Over the past two years, the Office of the Ombudswoman made unannounced visits to 47 cells at provisional detention quarters in 14 district stations across the Czech Republic and discovered several areas, where the police frequently violated detainees’ rights.
According to Ondřej Vala from the Ombudswoman’s office, people who end up in provisional detention centres are often unaware of their rights:
“The arrested people are often not informed about their rights, they don’t get a form and they are not required to sign it.
“The detainees should also be aware that the cell is under camera surveillance, so if they have a complaint, the footage can be used as evidence.
“If people were more aware of their rights, it could prevent potential conflicts in the future.”
Another alarming discovery the Ombudswoman made was that all detainees, regardless of the nature of their offence, have to undergo a body search, which requires them to strip naked and squat.
Such a practice, according to the Ombudswoman, is unnecessary and is in violation with their dignity. She also points out that the body search should always take place in private and out of the reach of cameras, which is not always the case.
Moreover, the police have no internal rules defining under what conditions body searches should be performed and how they should be performed.
The Ombudswoman’s report also points out that some of the cells for preliminary detention are not sufficiently equipped.
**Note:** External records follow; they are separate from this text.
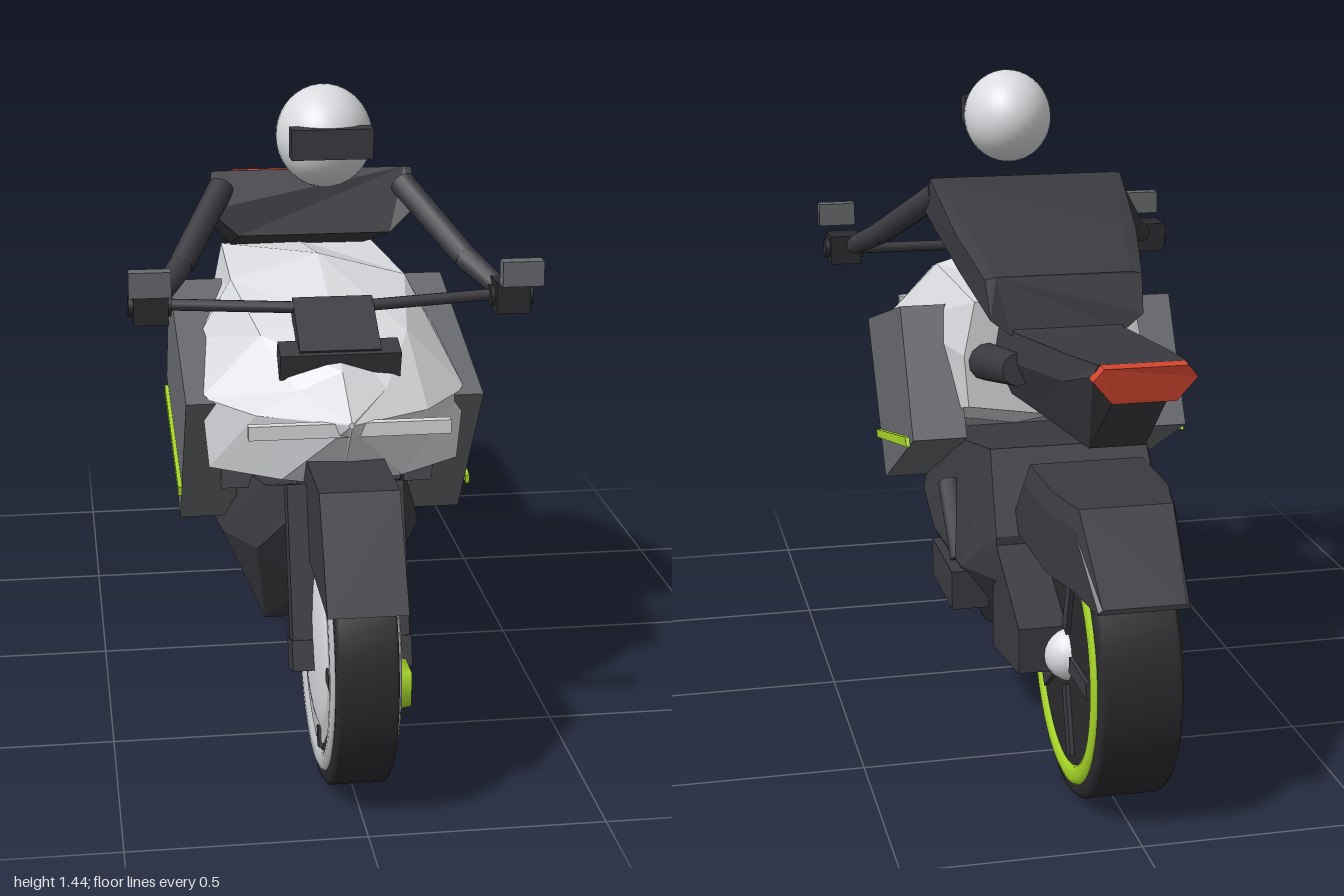
import * as THREE from 'three';

const mat = (name, color) => Object.assign(new THREE.MeshStandardMaterial({ color }), { name });

export function createModel() {
  const root = new THREE.Group();
  root.name = 'motorcycle';
  const white = mat('white paint', 0xdadcdf);
  const silver = mat('silver metal', 0xbcbdc0);
  const grey = mat('grey panel', 0x67696d);
  const dark = mat('dark body', 0x3b3a40);
  const black = mat('black rubber', 0x2b2b2f);
  const green = mat('lime accent', 0xa6d628);
  const red = mat('red light', 0xd2452f);

  const add = (name, geo, material, parent = root) => {
    const m = new THREE.Mesh(geo, material);
    m.name = name;
    parent.add(m);
    return m;
  };
  // box from its centre and size
  const box = (name, [x, y, z], [w, h, d], material, parent) => {
    const m = add(name, new THREE.BoxGeometry(w, h, d), material, parent);
    m.position.set(x, y, z);
    return m;
  };
  // round bar between two points
  const bar = (name, a, b, r0, r1, material, sides = 12) => {
    const A = new THREE.Vector3(...a), B = new THREE.Vector3(...b);
    const dir = B.clone().sub(A);
    const m = add(name, new THREE.CylinderGeometry(r1, r0, dir.length(), sides), material);
    m.position.copy(A).add(B).multiplyScalar(0.5);
    m.quaternion.setFromUnitVectors(new THREE.Vector3(0, 1, 0), dir.normalize());
    return m;
  };
  // side outline given as [z, y], extruded from x0 to x1
  const plate = (name, pts, x0, x1, material) => {
    const shape = new THREE.Shape(pts.map(([z, y]) => new THREE.Vector2(z, y)));
    const geo = new THREE.ExtrudeGeometry(shape, { depth: x1 - x0, bevelEnabled: false });
    geo.rotateY(-Math.PI / 2).translate(x1, 0, 0);
    return add(name, geo, material);
  };
  // faceted skin over mirrored half sections, front to back, each top to bottom
  const loft = (name, halves, material) => {
    const rings = halves.map(h => [
      ...h, ...h.filter(p => p[0] > 0).reverse().map(([x, y, z]) => [-x, y, z]),
    ]);
    const n = rings[0].length, pos = [];
    const tri = (...ps) => ps.forEach(p => pos.push(...p));
    for (let i = 0; i < rings.length - 1; i++) {
      for (let j = 0; j < n; j++) {
        const k = (j + 1) % n, A = rings[i], B = rings[i + 1];
        tri(A[j], A[k], B[j]);
        tri(A[k], B[k], B[j]);
      }
    }
    const F = rings[0], R = rings[rings.length - 1];
    for (let j = 1; j < n - 1; j++) {
      tri(F[0], F[j + 1], F[j]);
      tri(R[0], R[j], R[j + 1]);
    }
    const geo = new THREE.BufferGeometry();
    geo.setAttribute('position', new THREE.Float32BufferAttribute(pos, 3));
    geo.computeVertexNormals();
    return add(name, geo, material);
  };
  const at = (z, ...pts) => pts.map(([x, y]) => [x, y, z]);

  // wheels, turned about x
  const wheel = (name, z, w, rimMat) => {
    const g = new THREE.Group();
    g.name = name;
    g.position.set(0, 0.307, z);
    root.add(g);
    const tyre = [[0.26, -w], [0.285, -w], [0.3, -w * 0.97], [0.308, -w * 0.86],
      [0.308, w * 0.86], [0.3, w * 0.97], [0.285, w], [0.26, w]].map(p => new THREE.Vector2(...p));
    add('tyre', new THREE.LatheGeometry(tyre, 48).rotateZ(-Math.PI / 2), black, g);
    for (const s of [-1, 1]) {
      // rounded rim band standing slightly proud of the tyre wall
      const ring = add('rimRing', new THREE.TorusGeometry(0.258, 0.021, 10, 48), rimMat, g);
      ring.rotation.y = s * Math.PI / 2;
      ring.scale.z = 0.5;
      ring.position.x = s * (w - 0.001);
    }
    const core = add('wheelDisc', new THREE.CylinderGeometry(0.262, 0.262, 2 * w - 0.002, 48), black, g);
    core.rotation.z = Math.PI / 2;
    return g;
  };
  const fw = wheel('frontWheel', 0.69, 0.065, silver);
  const rw = wheel('rearWheel', -0.687, 0.088, green);
  for (const s of [-1, 1]) {
    // front brake disc, slots and domed hub
    const disc = add('brakeDisc', new THREE.RingGeometry(0.17, 0.222, 48), silver, fw);
    disc.rotation.y = s * Math.PI / 2;
    disc.position.x = s * 0.067;
    const dome = add('hubDome', new THREE.SphereGeometry(0.19, 40, 20), white, fw);
    dome.scale.x = 0.13;
    dome.position.x = s * 0.06;
    const cap = add('axleCap', new THREE.SphereGeometry(0.06, 20, 12), white, fw);
    cap.scale.x = 0.5;
    cap.position.x = s * 0.075;
    const hub = add('rearHub', new THREE.SphereGeometry(0.06, 20, 12), white, rw);
    hub.position.x = s * 0.075;
    for (let i = 0; i < 5; i++) {
      const a = i * Math.PI * 0.4, c = Math.cos(a), d = Math.sin(a);
      const slot = box('discSlot', [s * 0.067, 0.207 * d, 0.207 * c], [0.01, 0.03, 0.045], dark, fw);
      slot.rotation.x = -a;
      const spoke = box('spoke', [s * 0.086, 0.14 * d, -0.14 * c], [0.02, 0.035, 0.15], dark, rw);
      spoke.rotation.x = a;
    }
  }
  // brake caliper on the left of the front wheel
  const caliper = add('caliper', new THREE.CylinderGeometry(0.052, 0.059, 0.04, 4, 1, false, Math.PI / 4), green);
  caliper.rotation.z = -Math.PI / 2;
  caliper.position.set(0.082, 0.28, 0.873);

  // mudguards
  plate('frontMudguard', [[0.98, 0.475], [0.85, 0.695], [0.62, 0.695], [0.48, 0.6], [0.45, 0.5]], -0.083, 0.083, dark);
  loft('rearMudguard', [[-0.39, 0.515, 0.14], [-0.515, 0.68, 0.14], [-0.72, 0.68, 0.138], [-0.845, 0.68, 0.11], [-0.99, 0.515, 0.095]]
    .map(([z, y, w]) => at(z, [w * 0.9, y], [w, Math.max(y - 0.04, 0.51)], [w, 0.505])), dark);

  // engine hull
  loft('engineHull', [
    at(0.62, [0.07, 0.63], [0.1, 0.57], [0.05, 0.52]),
    at(0.46, [0.15, 0.58], [0.17, 0.43], [0.06, 0.33]),
    at(0.25, [0.2, 0.56], [0.23, 0.4], [0.13, 0.175]),
    at(-0.07, [0.2, 0.62], [0.26, 0.4], [0.14, 0.16]),
    at(-0.35, [0.18, 0.67], [0.25, 0.4], [0.12, 0.22]),
    at(-0.46, [0.19, 0.5], [0.19, 0.4], [0.08, 0.25]),
  ], dark);
  // grey cowl under the nose
  plate('lowerCowl', [[0.4, 0.64], [0.2, 0.64], [0.2, 0.54], [0.36, 0.54]], -0.24, 0.24, grey);

  // single swing arm
  plate('swingArm', [[-0.42, 0.5], [-0.42, 0.23], [-0.69, 0.27], [-0.69, 0.37]], 0.08, 0.19, dark);

  // tank and nose fairing
  loft('fairing', [
    at(0.738, [0, 0.806], [0.004, 0.804], [0.006, 0.8], [0.004, 0.795], [0, 0.79]),
    at(0.6, [0, 0.875], [0.095, 0.835], [0.185, 0.785], [0.13, 0.64], [0, 0.62]),
    at(0.47, [0, 0.95], [0.16, 0.925], [0.29, 0.79], [0.275, 0.63], [0, 0.61]),
    at(0.2, [0, 1.04], [0.2, 0.985], [0.275, 0.85], [0.25, 0.61], [0, 0.57]),
    at(-0.205, [0, 0.98], [0.185, 0.975], [0.21, 0.85], [0.2, 0.73], [0, 0.7]),
  ], white);
  box('noseBar', [0, 0.783, 0.708], [0.425, 0.03, 0.02], white);

  // seat tail and rear light
  loft('tail', [
    at(-0.19, [0.12, 0.965], [0.14, 0.85], [0.1, 0.755]),
    at(-0.35, [0.125, 0.935], [0.135, 0.87], [0.09, 0.765]),
    at(-0.77, [0.105, 0.985], [0.115, 0.93], [0.06, 0.785]),
    at(-0.955, [0.09, 1.008], [0.1, 0.985], [0.055, 0.94]),
  ], dark);
  loft('rearLight', [
    [[0.085, 1.008, -0.955], [0.106, 0.98, -0.945], [0.065, 0.932, -0.94]],
    [[0.085, 1.006, -0.985], [0.106, 0.98, -0.978], [0.065, 0.932, -0.972]],
  ], red);

  // rider torso, helmet and visor
  loft('torso', [
    [[0.215, 1.213, 0.09], [0.232, 1.211, 0.09], [0.24, 1.13, 0.13], [0.175, 1.07, 0.14]],
    [[0.18, 1.122, -0.13], [0.212, 1.116, -0.13], [0.205, 1.03, -0.13], [0.17, 0.99, -0.13]],
    [[0.155, 1.05, -0.3], [0.18, 1.045, -0.3], [0.175, 0.96, -0.335], [0.13, 0.925, -0.34]],
  ], dark);
  const helmet = add('helmet', new THREE.SphereGeometry(0.11, 32, 20), white);
  helmet.scale.set(0.96, 1.02, 1.19);
  helmet.position.set(0, 1.327, 0.3);
  box('visor', [0, 1.331, 0.415], [0.176, 0.065, 0.05], dark);

  // instruments
  box('instrumentPanel', [0, 0.938, 0.495], [0.175, 0.045, 0.16], dark).rotation.x = 0.55;
  box('instrumentBase', [0, 0.888, 0.545], [0.26, 0.06, 0.06], dark).rotation.x = 0.3;

  for (const s of [-1, 1]) {
    const span = (a, b) => [Math.min(s * a, s * b), Math.max(s * a, s * b)];
    // side panel with lime stripe
    plate('sidePanel', [[0.505, 0.785], [-0.02, 0.932], [-0.18, 0.65], [0.25, 0.435]], ...span(0.2, 0.326), grey);
    plate('panelStripe', [[0.33, 0.537], [-0.12, 0.643], [-0.137, 0.624], [0.33, 0.517]], ...span(0.326, 0.335), green);
    // fork leg
    const fork = box('forkLeg', [s * 0.1, 0.45, 0.68], [0.05, 0.39, 0.06], dark);
    fork.rotation.x = -0.32;
    box('forkFoot', [s * 0.1, 0.29, 0.725], [0.055, 0.065, 0.085], dark).rotation.x = -0.32;
    // arm, glove, handlebar and mirror
    bar('upperArm', [s * 0.21, 1.175, 0.1], [s * 0.32, 1.045, 0.31], 0.03, 0.028, dark);
    bar('forearm', [s * 0.32, 1.045, 0.31], [s * 0.385, 0.99, 0.42], 0.028, 0.022, dark);
    box('glove', [s * 0.395, 0.99, 0.43], [0.075, 0.07, 0.085], black);
    bar('gripEnd', [s * 0.35, 0.988, 0.43], [s * 0.443, 0.99, 0.43], 0.025, 0.025, black);
    bar('handlebar', [s * 0.37, 0.988, 0.42], [s * 0.085, 0.98, 0.45], 0.013, 0.013, dark);
    box('mirror', [s * 0.4, 1.06, 0.522], [0.09, 0.055, 0.035], grey);
    // thigh support, foot bracket and footrest
    bar('thighSupport', [s * 0.16, 0.83, -0.17], [s * 0.13, 0.865, -0.41], 0.045, 0.036, dark);
    bar('footBracket', [s * 0.235, 0.53, -0.13], [s * 0.235, 0.39, -0.28], 0.025, 0.025, dark, 8);
    box('footrest', [s * 0.23, 0.345, -0.238], [0.085, 0.09, 0.245], dark);
  }
  return root;
}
Ondřej Vala again.
“People also have to hand in all their accessories, such as glasses, because of safety reasons, regardless their individual needs.”
The Office of the Ombudswoman has already sent the report to the police presidium, suggesting what measures should be taken to improve the situation. It will also be sent to police stations with preliminary detention cells and to police schools all around the country.
The Office of the Ombudswoman will also continue to organise training sessions for police officers to prevent such shortcomings in the future.
Under the current legislation, everyone who commits a criminal offence or a misdemeanour may end up in a preliminary detention cell. They must be released within 72 hours unless an official decision on their pre-trial is issued.